⟨

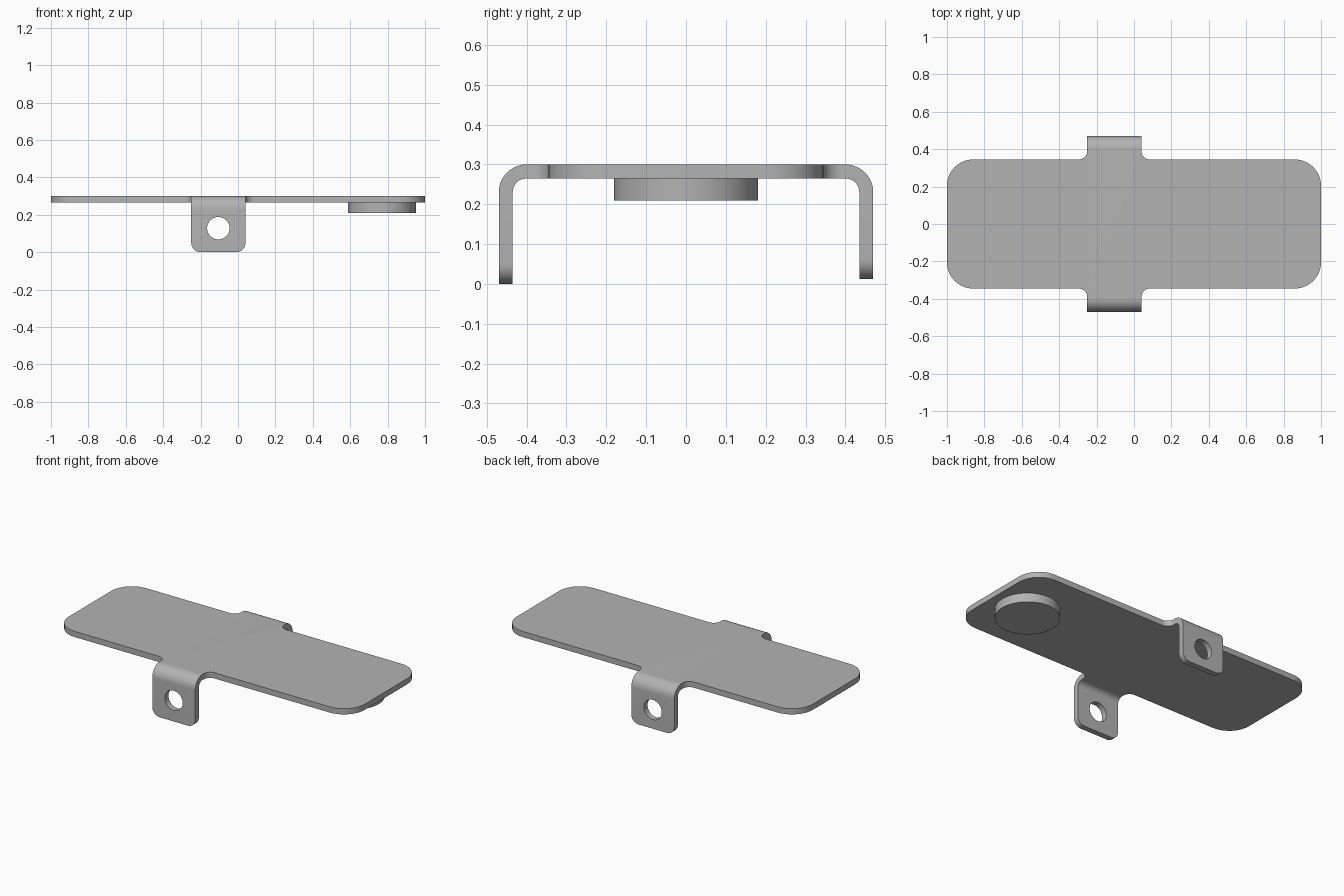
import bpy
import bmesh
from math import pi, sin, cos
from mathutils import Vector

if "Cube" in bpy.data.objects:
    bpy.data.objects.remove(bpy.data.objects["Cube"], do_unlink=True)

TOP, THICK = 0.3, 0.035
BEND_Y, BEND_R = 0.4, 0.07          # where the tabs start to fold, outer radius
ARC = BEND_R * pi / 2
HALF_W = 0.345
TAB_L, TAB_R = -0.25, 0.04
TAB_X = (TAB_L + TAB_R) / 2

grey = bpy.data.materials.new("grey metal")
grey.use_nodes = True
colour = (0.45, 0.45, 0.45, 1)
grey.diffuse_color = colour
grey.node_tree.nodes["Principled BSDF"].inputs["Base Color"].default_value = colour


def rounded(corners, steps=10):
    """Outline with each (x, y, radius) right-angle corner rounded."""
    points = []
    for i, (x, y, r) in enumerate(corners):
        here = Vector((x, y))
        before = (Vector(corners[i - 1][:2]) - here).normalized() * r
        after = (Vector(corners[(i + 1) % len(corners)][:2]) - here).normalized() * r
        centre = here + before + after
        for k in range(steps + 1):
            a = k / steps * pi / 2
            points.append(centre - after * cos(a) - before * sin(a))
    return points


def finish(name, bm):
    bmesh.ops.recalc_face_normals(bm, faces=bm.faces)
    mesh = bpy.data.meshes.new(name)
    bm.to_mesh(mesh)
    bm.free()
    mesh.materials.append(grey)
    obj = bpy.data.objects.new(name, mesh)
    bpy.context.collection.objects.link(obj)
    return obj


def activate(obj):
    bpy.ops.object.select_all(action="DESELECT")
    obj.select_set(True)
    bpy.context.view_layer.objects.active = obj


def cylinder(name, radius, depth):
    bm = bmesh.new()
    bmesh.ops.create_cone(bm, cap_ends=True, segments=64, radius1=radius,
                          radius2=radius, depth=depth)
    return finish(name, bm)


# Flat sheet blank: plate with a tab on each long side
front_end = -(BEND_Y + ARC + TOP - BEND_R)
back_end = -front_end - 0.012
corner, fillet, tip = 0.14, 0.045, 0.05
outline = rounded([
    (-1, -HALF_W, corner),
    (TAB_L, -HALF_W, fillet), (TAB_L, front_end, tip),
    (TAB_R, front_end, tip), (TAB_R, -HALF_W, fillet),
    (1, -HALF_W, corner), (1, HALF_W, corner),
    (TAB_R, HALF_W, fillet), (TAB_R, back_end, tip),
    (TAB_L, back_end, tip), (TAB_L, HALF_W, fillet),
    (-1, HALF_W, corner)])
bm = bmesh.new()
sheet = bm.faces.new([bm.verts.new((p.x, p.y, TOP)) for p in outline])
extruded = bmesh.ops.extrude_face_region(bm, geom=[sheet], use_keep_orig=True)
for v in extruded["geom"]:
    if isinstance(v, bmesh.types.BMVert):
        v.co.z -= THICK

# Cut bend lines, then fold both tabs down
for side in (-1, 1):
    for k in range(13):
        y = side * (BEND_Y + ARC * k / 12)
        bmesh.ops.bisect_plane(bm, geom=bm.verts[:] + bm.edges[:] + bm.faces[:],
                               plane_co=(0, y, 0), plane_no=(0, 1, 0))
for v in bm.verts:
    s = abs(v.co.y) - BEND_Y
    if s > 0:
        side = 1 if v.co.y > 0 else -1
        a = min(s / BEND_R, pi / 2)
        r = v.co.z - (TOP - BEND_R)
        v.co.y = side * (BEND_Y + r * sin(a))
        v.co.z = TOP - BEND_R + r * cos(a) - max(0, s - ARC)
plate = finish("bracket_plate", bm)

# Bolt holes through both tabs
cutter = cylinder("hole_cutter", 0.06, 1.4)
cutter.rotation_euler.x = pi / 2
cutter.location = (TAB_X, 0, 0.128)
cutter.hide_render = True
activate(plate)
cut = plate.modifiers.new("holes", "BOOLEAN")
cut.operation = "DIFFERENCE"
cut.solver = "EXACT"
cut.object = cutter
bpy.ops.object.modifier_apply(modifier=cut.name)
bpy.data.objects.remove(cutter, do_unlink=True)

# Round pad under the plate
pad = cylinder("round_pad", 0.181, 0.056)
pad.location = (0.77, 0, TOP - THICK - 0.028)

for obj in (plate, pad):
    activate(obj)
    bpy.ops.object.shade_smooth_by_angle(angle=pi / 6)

⟩

— Your goal —
Where a line above holds the string "verts", copy that line.

— Result —
sheet = bm.faces.new([bm.verts.new((p.x, p.y, TOP)) for p in outline])
        bmesh.ops.bisect_plane(bm, geom=bm.verts[:] + bm.edges[:] + bm.faces[:],
for v in bm.verts:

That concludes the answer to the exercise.